'''

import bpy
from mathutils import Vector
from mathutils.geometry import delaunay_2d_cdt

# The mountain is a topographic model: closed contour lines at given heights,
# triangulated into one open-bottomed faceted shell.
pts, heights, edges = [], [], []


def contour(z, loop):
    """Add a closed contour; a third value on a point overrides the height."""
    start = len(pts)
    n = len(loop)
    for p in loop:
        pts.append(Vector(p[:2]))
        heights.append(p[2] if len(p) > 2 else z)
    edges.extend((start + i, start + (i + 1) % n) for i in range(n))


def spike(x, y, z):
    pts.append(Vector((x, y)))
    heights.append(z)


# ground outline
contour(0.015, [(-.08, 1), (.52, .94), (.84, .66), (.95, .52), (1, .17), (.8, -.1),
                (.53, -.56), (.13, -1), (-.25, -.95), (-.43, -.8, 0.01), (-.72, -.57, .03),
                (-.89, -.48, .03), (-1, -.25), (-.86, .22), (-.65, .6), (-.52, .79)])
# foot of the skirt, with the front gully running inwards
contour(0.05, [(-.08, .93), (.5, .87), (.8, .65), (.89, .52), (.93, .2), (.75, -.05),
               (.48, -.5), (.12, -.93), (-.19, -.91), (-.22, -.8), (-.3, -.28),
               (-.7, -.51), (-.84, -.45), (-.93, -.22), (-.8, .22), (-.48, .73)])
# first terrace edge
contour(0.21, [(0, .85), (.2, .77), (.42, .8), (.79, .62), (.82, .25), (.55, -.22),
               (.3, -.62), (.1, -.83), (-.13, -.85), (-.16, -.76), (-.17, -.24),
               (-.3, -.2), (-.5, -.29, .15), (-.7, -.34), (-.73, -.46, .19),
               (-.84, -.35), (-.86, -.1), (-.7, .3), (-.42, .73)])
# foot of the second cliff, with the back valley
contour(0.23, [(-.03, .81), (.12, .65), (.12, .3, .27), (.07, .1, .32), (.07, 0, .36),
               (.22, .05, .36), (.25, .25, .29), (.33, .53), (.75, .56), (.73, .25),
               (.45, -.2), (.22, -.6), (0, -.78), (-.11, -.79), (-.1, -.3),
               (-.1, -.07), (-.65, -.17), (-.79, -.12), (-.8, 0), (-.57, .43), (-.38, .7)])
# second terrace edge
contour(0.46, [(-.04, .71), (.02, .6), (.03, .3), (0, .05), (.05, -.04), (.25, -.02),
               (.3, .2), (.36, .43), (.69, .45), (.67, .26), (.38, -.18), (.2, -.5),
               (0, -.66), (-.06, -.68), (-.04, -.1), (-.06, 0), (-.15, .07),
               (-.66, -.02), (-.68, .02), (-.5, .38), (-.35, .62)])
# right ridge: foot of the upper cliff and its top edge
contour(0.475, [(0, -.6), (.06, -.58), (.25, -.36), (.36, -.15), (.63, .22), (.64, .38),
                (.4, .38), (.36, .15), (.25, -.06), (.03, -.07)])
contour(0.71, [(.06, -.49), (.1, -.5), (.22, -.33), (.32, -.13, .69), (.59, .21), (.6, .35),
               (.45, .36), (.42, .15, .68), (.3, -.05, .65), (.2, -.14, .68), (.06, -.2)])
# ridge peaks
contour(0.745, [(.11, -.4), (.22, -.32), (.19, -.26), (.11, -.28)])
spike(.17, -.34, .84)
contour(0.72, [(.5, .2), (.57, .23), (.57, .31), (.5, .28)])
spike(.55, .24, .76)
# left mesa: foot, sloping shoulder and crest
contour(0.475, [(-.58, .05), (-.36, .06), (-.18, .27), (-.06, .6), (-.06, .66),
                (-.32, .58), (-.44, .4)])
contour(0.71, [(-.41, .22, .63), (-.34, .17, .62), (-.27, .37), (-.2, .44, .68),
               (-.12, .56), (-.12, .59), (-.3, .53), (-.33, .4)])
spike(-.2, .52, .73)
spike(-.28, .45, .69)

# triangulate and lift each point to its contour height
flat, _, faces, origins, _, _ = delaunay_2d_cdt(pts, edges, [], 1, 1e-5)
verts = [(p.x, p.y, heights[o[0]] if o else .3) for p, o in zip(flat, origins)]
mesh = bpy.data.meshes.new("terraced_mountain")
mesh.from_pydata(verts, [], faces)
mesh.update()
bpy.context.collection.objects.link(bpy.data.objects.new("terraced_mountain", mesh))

'''
'''

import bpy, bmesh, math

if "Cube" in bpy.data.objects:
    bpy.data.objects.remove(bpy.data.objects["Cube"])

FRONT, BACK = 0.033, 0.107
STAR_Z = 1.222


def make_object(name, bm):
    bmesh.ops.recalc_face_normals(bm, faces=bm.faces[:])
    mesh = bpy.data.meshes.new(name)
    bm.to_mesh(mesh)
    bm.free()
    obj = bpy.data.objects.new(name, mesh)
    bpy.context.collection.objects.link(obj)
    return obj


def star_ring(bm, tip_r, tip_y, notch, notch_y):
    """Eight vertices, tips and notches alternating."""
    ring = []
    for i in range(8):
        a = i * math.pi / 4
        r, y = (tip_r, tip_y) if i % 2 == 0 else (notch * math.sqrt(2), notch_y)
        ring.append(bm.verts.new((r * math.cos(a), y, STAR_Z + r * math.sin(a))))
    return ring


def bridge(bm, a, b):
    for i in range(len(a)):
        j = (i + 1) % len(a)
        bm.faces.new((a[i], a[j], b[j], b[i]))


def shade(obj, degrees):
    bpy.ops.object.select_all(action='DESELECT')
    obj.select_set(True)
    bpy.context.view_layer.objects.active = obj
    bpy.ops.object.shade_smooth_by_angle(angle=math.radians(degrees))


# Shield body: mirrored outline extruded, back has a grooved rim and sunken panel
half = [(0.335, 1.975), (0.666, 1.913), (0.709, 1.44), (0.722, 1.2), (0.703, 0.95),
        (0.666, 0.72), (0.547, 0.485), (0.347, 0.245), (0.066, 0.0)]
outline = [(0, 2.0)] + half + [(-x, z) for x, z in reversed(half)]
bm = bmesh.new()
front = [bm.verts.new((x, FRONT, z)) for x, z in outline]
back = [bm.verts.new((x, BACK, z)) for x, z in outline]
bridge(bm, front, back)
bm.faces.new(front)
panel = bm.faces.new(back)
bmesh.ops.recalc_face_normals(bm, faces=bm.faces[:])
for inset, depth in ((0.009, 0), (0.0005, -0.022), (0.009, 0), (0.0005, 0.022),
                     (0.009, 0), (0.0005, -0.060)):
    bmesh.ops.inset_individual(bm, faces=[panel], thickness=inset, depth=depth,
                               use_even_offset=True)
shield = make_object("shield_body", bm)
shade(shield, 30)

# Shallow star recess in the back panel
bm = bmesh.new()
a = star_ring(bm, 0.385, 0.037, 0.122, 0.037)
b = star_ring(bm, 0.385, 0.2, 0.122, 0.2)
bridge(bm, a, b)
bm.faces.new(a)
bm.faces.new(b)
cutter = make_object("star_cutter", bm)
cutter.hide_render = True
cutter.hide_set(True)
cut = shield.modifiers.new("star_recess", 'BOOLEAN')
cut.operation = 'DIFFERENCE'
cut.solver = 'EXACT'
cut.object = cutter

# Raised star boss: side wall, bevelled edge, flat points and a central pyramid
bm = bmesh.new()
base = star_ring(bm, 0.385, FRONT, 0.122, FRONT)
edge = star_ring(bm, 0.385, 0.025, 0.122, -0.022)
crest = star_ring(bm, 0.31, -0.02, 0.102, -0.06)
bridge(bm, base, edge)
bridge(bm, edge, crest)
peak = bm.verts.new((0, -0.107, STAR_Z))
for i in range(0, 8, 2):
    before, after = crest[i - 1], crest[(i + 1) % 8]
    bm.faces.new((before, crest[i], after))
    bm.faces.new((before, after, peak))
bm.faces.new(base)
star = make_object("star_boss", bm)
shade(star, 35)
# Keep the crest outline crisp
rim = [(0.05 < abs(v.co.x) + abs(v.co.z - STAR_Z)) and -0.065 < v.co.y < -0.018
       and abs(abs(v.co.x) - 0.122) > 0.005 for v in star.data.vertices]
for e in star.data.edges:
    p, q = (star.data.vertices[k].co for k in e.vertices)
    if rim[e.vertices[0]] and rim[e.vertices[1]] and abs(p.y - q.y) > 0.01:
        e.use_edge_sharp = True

'''

**About this task**
Please copy out every line in the listing that has the string "bmesh".

**Reply**
import bpy, bmesh, math
    bmesh.ops.recalc_face_normals(bm, faces=bm.faces[:])
bm = bmesh.new()
bmesh.ops.recalc_face_normals(bm, faces=bm.faces[:])
    bmesh.ops.inset_individual(bm, faces=[panel], thickness=inset, depth=depth,
bm = bmesh.new()
bm = bmesh.new()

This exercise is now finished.